Skip to main content

Gay Marriage ... Really?

There has been much in the news in regards to gay marriage. A San Franciso judge, Vaughn Walker, overturned, California's Prop 8, banning gay marriage. At the same time ordering a temporary stay pending appeal. Final papers were filed for appeal this past Friday, thus, a decision on a permanent stay should soon follow. California's Attorney Genreal, Jerry Brown, has immediately sought to resume gay marriage in light of the new ruling. That is just the bones of the animal.

Marriage is defined as a contract. All persons who are of sound mind, and have arrived to the years of maturity, are able to contract marriage. (legal definition) In this sense, a legal sense, gay marriage does not violate the definition of marriage. However, the US Supreme Court has held that states are permitted to reasonably regulate marriage by prescribing who can marry and the manner in which marriage can be dissolved. The right to marry cannot be casually denied. States are forbidden from preventing marriage in the absence of a valid reason. An example of this is would be such as when the US Supreme Court struck down (ruled against) laws in southern states that prohibited racially mixed marriages.These statutes (southern laws) were found to be unconstitutional in the 1967 case of Loving v Virginia, because they violate equal protection of the law.

Those opposed to gay marriage used this same argument in presenting their case to the court in San Franciso. The judge, being bound by law, found the same as the US Supreme Court, banning gay marriage is a violation of equal rights protection. This case will likely make its way to the US Supreme Court, where once again they will be forced to make a definitive statement on gay marriage.

So, from a legal point of view, marriage is simply a contract. Nothing more, nothing less. From a Constitutional point of view, you can not prevent gays from marrying based on the fact that they are gay as this is a direct violation of the equal protection clause of the Constitution.

So what is the equal protection clause of the Constitution? "All persons born or naturalijurisdiction thereof, are citizens of the United States and and of the state wherein they reside. No state shall make or enforce any law which shall abridge the privileges or immunities of citizens of the United States: nor shall any state deprive any person of life, liberty, or property, without the due process of law, nor deny any person within its jurisdiction the equal protection of the laws."
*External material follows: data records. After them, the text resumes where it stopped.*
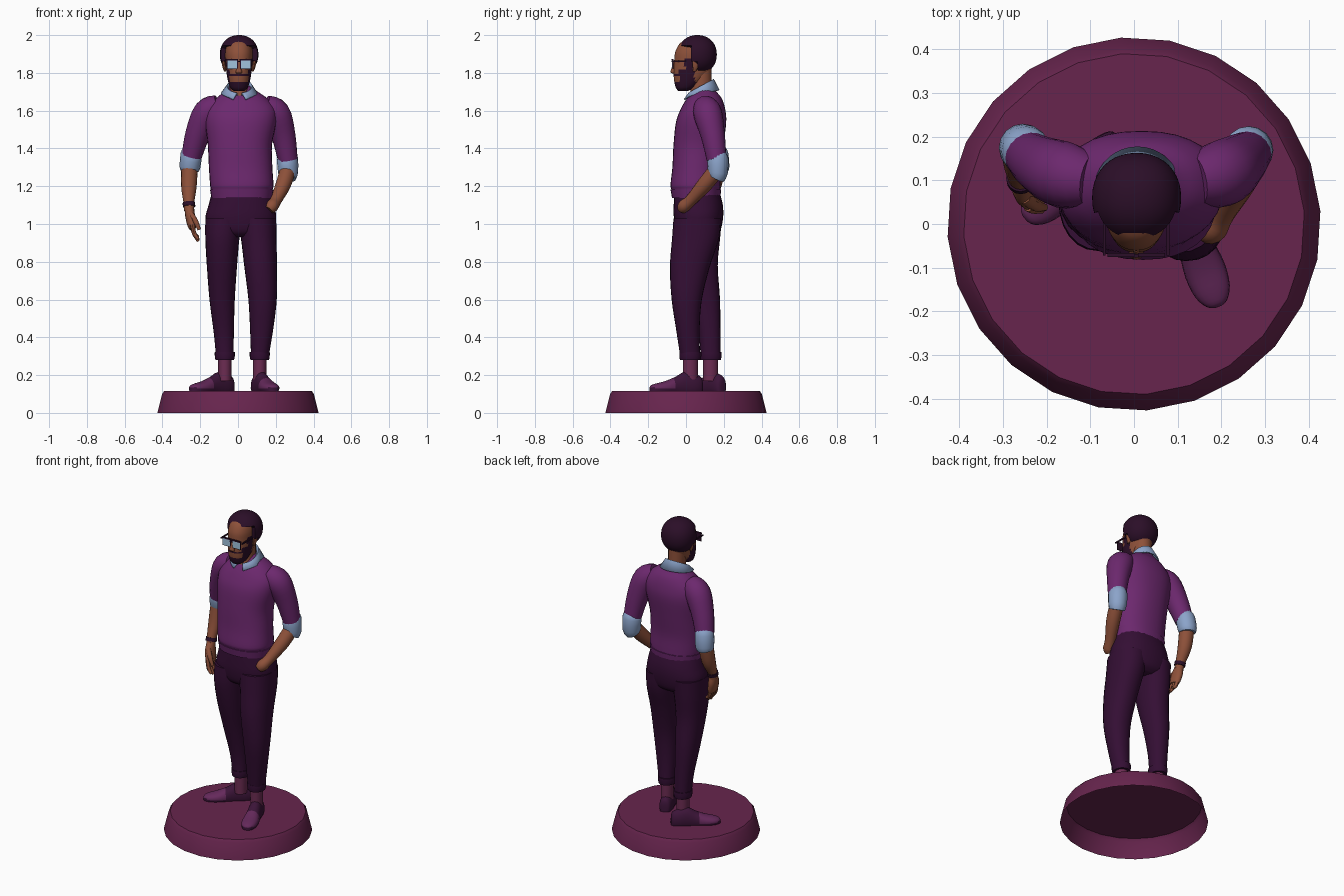
import bpy, bmesh, math
from mathutils import Vector

if "Cube" in bpy.data.objects:
    bpy.data.objects.remove(bpy.data.objects["Cube"])


def material(name, r, g, b):
    m = bpy.data.materials.new(name)
    m.diffuse_color = (r, g, b, 1)
    m.use_nodes = True
    m.node_tree.nodes["Principled BSDF"].inputs["Base Color"].default_value = m.diffuse_color
    return m


PLUM = material("base plum", .135, .018, .075)
KNIT = material("sweater purple", .15, .021, .155)
CLOTH = material("trouser dark purple", .034, .0045, .034)
DARK = material("hair dark", .024, .0045, .021)
SKIN = material("skin brown", .27, .082, .042)
SHIRT = material("shirt pale blue", .26, .37, .59)
SOCK = material("sock pink purple", .15, .025, .085)
SHOE = material("shoe dark purple", .045, .007, .04)
TOE = material("shoe light purple", .13, .022, .105)
LENS = material("lens light blue", .36, .56, .74)


def finish(name, bm, mats, rule=None, angle=45):
    bmesh.ops.recalc_face_normals(bm, faces=bm.faces)
    for f in bm.faces:
        f.smooth = True
        if rule:
            f.material_index = rule(f.calc_center_median())
    me = bpy.data.meshes.new(name)
    bm.to_mesh(me)
    bm.free()
    for m in mats:
        me.materials.append(m)
    me.set_sharp_from_angle(angle=math.radians(angle))
    ob = bpy.data.objects.new(name, me)
    bpy.context.collection.objects.link(ob)
    return ob


def smooth_rings(rings, sub):
    """Catmull-Rom interpolation of ring values."""
    out = []
    for i in range(len(rings) - 1):
        p0, p1, p2 = rings[max(i - 1, 0)], rings[i], rings[i + 1]
        p3 = rings[min(i + 2, len(rings) - 1)]
        for k in range(sub):
            t = k / sub
            out.append([.5 * (2 * b + (c - a) * t + (2 * a - 5 * b + 4 * c - d) * t * t
                              + (3 * b - a - 3 * c + d) * t ** 3)
                        for a, b, c, d in zip(p0, p1, p2, p3)])
    return out + [list(rings[-1])]


def loft(name, rings, mats, sub=4, n=24, power=2.0, along=False, bottom=True,
         rule=None, spin=0.0, angle=45):
    """Skin rings of (x, y, z, rx, ry), level or square to the path."""
    rs = smooth_rings(rings, sub)
    bm = bmesh.new()
    loops = []
    for i, (x, y, z, rx, ry) in enumerate(rs):
        u, v = Vector((1, 0, 0)), Vector((0, 1, 0))
        if along:
            t = (Vector(rs[min(i + 1, len(rs) - 1)][:3]) - Vector(rs[max(i - 1, 0)][:3])).normalized()
            u = (u - t * u.dot(t)).normalized()
            v = t.cross(u)
        row = []
        for k in range(n):
            a = 2 * math.pi * k / n + spin
            c, s = math.cos(a), math.sin(a)
            c = math.copysign(abs(c) ** (2 / power), c)
            s = math.copysign(abs(s) ** (2 / power), s)
            row.append(bm.verts.new(Vector((x, y, z)) + u * rx * c + v * ry * s))
        loops.append(row)
    for a, b in zip(loops, loops[1:]):
        for k in range(n):
            bm.faces.new((a[k], a[(k + 1) % n], b[(k + 1) % n], b[k]))
    if bottom:
        bm.faces.new(loops[0])
    bm.faces.new(loops[-1])
    return finish(name, bm, mats, rule, angle)


def tube(name, pts, mat, n=16, sub=4):
    return loft(name, [(x, y, z, r, r) for x, y, z, r in pts], [mat], sub, n, along=True)


def box(name, centre, size, mat):
    bm = bmesh.new()
    bmesh.ops.create_cube(bm, size=1)
    for v in bm.verts:
        v.co = Vector([c + p * s for c, p, s in zip(centre, v.co, size)])
    return finish(name, bm, [mat])


# Stand, open underneath
loft("stand", [(0, 0, 0, .428, .428), (0, 0, .1, .403, .403), (0, 0, .116, .391, .391)],
     [PLUM], sub=1, n=24, bottom=False, spin=math.radians(4), angle=25)

# Trousers
loft("trouser_seat", [(.015, .065, .93, .09, .08), (.015, .065, .96, .165, .115),
                      (.015, .066, 1.03, .187, .13), (.018, .065, 1.1, .174, .13),
                      (.02, .058, 1.17, .157, .12)], [CLOTH], power=2.3)
legs = {
    "left": [(-.07, .13, .29, .046, .052), (-.075, .124, .42, .053, .058), (-.084, .1, .6, .067, .08),
             (-.085, .068, .78, .08, .1), (-.083, .06, .92, .09, .12), (-.075, .065, 1.03, .098, .125)],
    "right": [(.115, .023, .29, .046, .052), (.125, .01, .44, .061, .062), (.13, .004, .6, .075, .08),
              (.12, .02, .77, .086, .105), (.11, .05, .92, .094, .124), (.1, .06, 1.03, .102, .126)]}
for side, rings in legs.items():
    loft(side + "_trouser_leg", rings, [CLOTH], power=2.2)
    x, y = rings[0][:2]
    loft(side + "_trouser_cuff", [(x, y, .28, .049, .055), (x, y, .3, .053, .058), (x, y, .323, .053, .058)],
         [CLOTH], sub=2)
    loft(side + "_sock", [(x, y, .17, .035, .04), (x, y, .3, .036, .04)], [SOCK], sub=1)


# Shoes: arched sections from heel to toe, sole flat on the stand
def shoe(name, heel, toe):
    h, t = Vector((*heel, .117)), Vector((*toe, .117))
    d = (t - h).normalized()
    side = Vector((-d.y, d.x, 0))
    secs = smooth_rings([(0, .012, .04), (.03, .03, .075), (.16, .04, .092), (.34, .04, .1), (.5, .042, .076),
                         (.7, .048, .052), (.87, .042, .04), (.97, .025, .03), (1, .008, .018)], 3)
    bm = bmesh.new()
    rows = []
    for s, w, ht in secs:
        p = h.lerp(t, s)
        row = [p + side * w * .9]
        for k in range(11):
            a = math.pi * k / 10
            row.append(p + side * w * math.cos(a) + Vector((0, 0, .013 + (ht - .013) * math.sin(a) ** .8)))
        row.append(p - side * w * .9)
        rows.append([bm.verts.new(c) for c in row])
    for a, b in zip(rows, rows[1:]):
        for k in range(len(a)):
            j = (k + 1) % len(a)
            bm.faces.new((a[k], a[j], b[j], b[k]))
    bm.faces.new(rows[0])
    bm.faces.new(rows[-1])
    length = (t - h).length
    finish(name, bm, [SHOE, TOE], lambda c: int((c - h).dot(d) > .58 * length and c.z > .134))


shoe("left_shoe", (-.03, .195), (-.25, .012))
shoe("right_shoe", (.093, .085), (.193, -.19))

# Sweater body with hem band
loft("sweater_body", [(.02, .055, 1.14, .158, .124), (.02, .052, 1.185, .164, .13),
                      (.02, .05, 1.21, .168, .132), (.014, .055, 1.3, .168, .127),
                      (.01, .066, 1.42, .17, .132), (.015, .08, 1.54, .188, .133),
                      (.02, .09, 1.61, .18, .117), (.02, .097, 1.665, .135, .092),
                      (.015, .1, 1.7, .09, .062), (.01, .1, 1.73, .055, .042)],
     [KNIT], n=32, power=2.25)
loft("sweater_hem", [(.02, .054, 1.138, .161, .128), (.02, .052, 1.183, .168, .134)],
     [KNIT], sub=1, n=32, power=2.25)

# Sleeves, rolled shirt cuffs and forearms
tube("left_sleeve", [(-.1, .1, 1.625, .06), (-.16, .112, 1.59, .076), (-.212, .135, 1.48, .066),
                     (-.245, .16, 1.36, .054)], KNIT, 20)
tube("right_sleeve", [(.14, .1, 1.625, .06), (.2, .115, 1.585, .076), (.24, .142, 1.47, .064),
                      (.264, .162, 1.34, .052)], KNIT, 20)
tube("left_shirt_cuff", [(-.244, .162, 1.385, .05), (-.247, .167, 1.37, .057), (-.255, .175, 1.3, .055),
                         (-.257, .175, 1.28, .047)], SHIRT, 16, 2)
tube("right_shirt_cuff", [(.259, .165, 1.36, .048), (.262, .168, 1.345, .056), (.265, .168, 1.27, .053),
                          (.262, .16, 1.245, .045)], SHIRT, 16, 2)
tube("left_forearm", [(-.256, .17, 1.32, .044), (-.26, .145, 1.2, .041), (-.26, .105, 1.11, .028),
                      (-.258, .095, 1.07, .027)], SKIN)
tube("right_forearm", [(.265, .165, 1.29, .042), (.24, .1, 1.21, .041), (.2, .025, 1.125, .031),
                       (.18, -.01, 1.095, .034), (.165, -.02, 1.075, .026)], SKIN)
tube("wrist_band", [(-.26, .106, 1.113, .033), (-.259, .1, 1.092, .033)], DARK, 16, 1)

# Hanging hand
loft("left_palm", [(-.258, .096, 1.085, .024, .026), (-.253, .085, 1.04, .026, .042),
                   (-.243, .075, .99, .023, .043), (-.238, .072, .975, .016, .038)], [SKIN], n=14, along=True)
for i in range(4):
    y = .04 + .021 * i
    drop = (.005, -.006, 0, .015)[i]
    tube("left_finger_%d" % (i + 1), [(-.242, y, .995, .012), (-.232, y - .005, .95, .0115),
                                      (-.21, y - .008, .915 + drop, .008)], SKIN, 8, 3)
tube("left_thumb", [(-.25, .06, 1.055, .015), (-.225, .042, 1.015, .014), (-.205, .038, .97, .009)], SKIN, 8, 3)

# Neck and open shirt collar
loft("neck", [(.008, .075, 1.65, .052, .068), (.006, .08, 1.71, .05, .056), (.005, .08, 1.83, .052, .055)],
     [SKIN], n=20)
bm = bmesh.new()
rows = []
for k in range(33):
    f = k / 32
    top, low = math.radians(12 + 336 * f), math.radians(20 + 320 * f)
    ct, cl = math.cos(top), math.cos(low)
    point = .022 * max(0, cl) ** 6
    mid = (top + low) / 2
    rows.append([bm.verts.new(p) for p in (
        (.008 + .055 * math.sin(top), .078 - .062 * ct, 1.715 - .035 * ct),
        (.008 + .066 * math.sin(top), .079 - .068 * ct, 1.727 - .037 * ct),
        (.008 + .096 * math.sin(low), .08 - .094 * cl, 1.69 - .018 * cl - point))])
for a, b in zip(rows, rows[1:]):
    for j in range(2):
        bm.faces.new((a[j], b[j], b[j + 1], a[j + 1]))
collar = finish("shirt_collar", bm, [SHIRT])
mod = collar.modifiers.new("thickness", 'SOLIDIFY')
mod.thickness = .008
mod.offset = 0


# Head: skin with beard faces chosen by position
def beard(c):
    jaw = c.z < 1.82 and -.036 < c.y < .045
    burn = c.z < 1.88 and -.005 < c.y < .035
    lip = 1.784 < c.z < 1.796 and c.y < -.03
    return int(c.z < 1.752 and c.y < .05 or jaw or burn or lip)


loft("head", [(.005, -.015, 1.705, .028, .026), (.005, -.004, 1.722, .046, .05), (.005, .015, 1.76, .059, .078),
              (.005, .032, 1.81, .067, .098), (.005, .042, 1.86, .072, .104), (.005, .048, 1.91, .073, .105),
              (.005, .055, 1.955, .062, .088), (.005, .057, 1.98, .035, .05)],
     [SKIN, DARK], sub=6, n=40, power=2.2, rule=beard)
loft("nose", [(.005, -.064, 1.797, .014, .008), (.005, -.067, 1.806, .017, .015), (.005, -.063, 1.83, .01, .012),
              (.005, -.058, 1.868, .008, .006)], [SKIN], n=12)

# Hair cap, tucked inside the head below the hairline
bm = bmesh.new()
bmesh.ops.create_uvsphere(bm, u_segments=40, v_segments=28, radius=1)
for v in bm.verts:
    p = Vector([math.copysign(abs(c) ** .93, c) for c in v.co])
    q = Vector((.006 + .102 * p.x, .06 + .103 * p.y, 1.897 + .103 * p.z))
    if (q.y < .022 and q.z < 1.938) or (q.y < .055 and q.z < 1.86):
        q = Vector((.006 + .045 * p.x, .06 + .05 * p.y, 1.9 + .06 * p.z))
    v.co = q
finish("hair", bm, [DARK])

# Ears and glasses, mirrored about the face centre
for s, side in ((-1, "left"), (1, "right")):
    x = .005 + s * .077
    loft(side + "_ear", [(x - s * .004, .045, 1.808, .005, .008), (x, .05, 1.83, .01, .015),
                         (x + s * .004, .052, 1.86, .01, .018), (x, .05, 1.875, .005, .01)], [SKIN], n=10)
    cx = .005 + s * .035
    box(side + "_lens", (cx, -.072, 1.845), (.05, .006, .042), LENS)
    box(side + "_lens_frame", (cx, -.069, 1.846), (.058, .006, .05), DARK)
    box(side + "_brow_bar", (cx, -.071, 1.87), (.062, .01, .007), DARK)
    box(side + "_temple_bar", (.005 + s * .073, -.01, 1.862), (.006, .125, .009), DARK)
box("glasses_bridge", (.005, -.073, 1.86), (.02, .008, .007), DARK)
What it means: because many states continued to pass laws that restricted the rights of former slaves, on June 13, 1866, Congress passed and sent to the states for ratification, the 14th Amendment. It was ratified on July 9, 1868, the amendment granted US citizenship to former slaves and specifically changed the rule in Article 1, Section 2 that slaves be counted only as 3/5's of a person for purposes of representation in Congress. It also contained 3 new limits on states power: 1) a state shall not violate a citizens priviledges or immunities  2) shall not deprive any person of life, liberty, or property without due process  3) must guarantee all persons equal protection of the law. This limits  the ability of states to discriminate against people based on their race, national origin, gender, or any other status. For example, it garantees voting rights, womens rights, minorities rights, equal employment opportunies. It basically garantees civil rights.

So, from a legal point of view, there is no reason that gays can not marry.

The religious right has taken up this battle because they are defining marriage in a religious sense. What they are really defining is 'covenant marriage'. In a covenant marriage the marrying couple agree to pre-marital counseling and accept a more limited grounds for divorce. Covenant marriage emphasizes the belief that marriage is more than just a mere contract between two individuals, it is a religious marriage. There is nothing wrong with that, in fact, it is a good thing. However, a religious marriage can not be forced upon those of other beliefs ......that 1st amendment (freedom of religion) that allows a person to hold and exercise whatever religious beliefs they chose.

So, from a legal point of view, gay marriage is perfectly legal and right and proper. From a religious point of view, it may not be in keeping with some religious beliefs and that is ok too. However, we can not govern or legislate from one single religious point of view. This is exactly why our forefathers had the separation of church and state.

It may interest many to know, however, that many main line churches do welcome gays and many, the Catholic church included, offer special programs that target gays (in the same way that boy scouts target boys, etc). It is only the radical religious right that is putting up such a rant over gay marriage. In the state of California, it was the Mormons who came in from Utah, and did all the campaigning against gay marriage was the Mormons that funded everything and it was the Utah people that pushed Prop 8, it was not even something that originated in California!

In a world where love seems to be so elusive, a divorce rate of 50%, why would we ever want to put out the embers of love, no matter where they burn?


Popular Video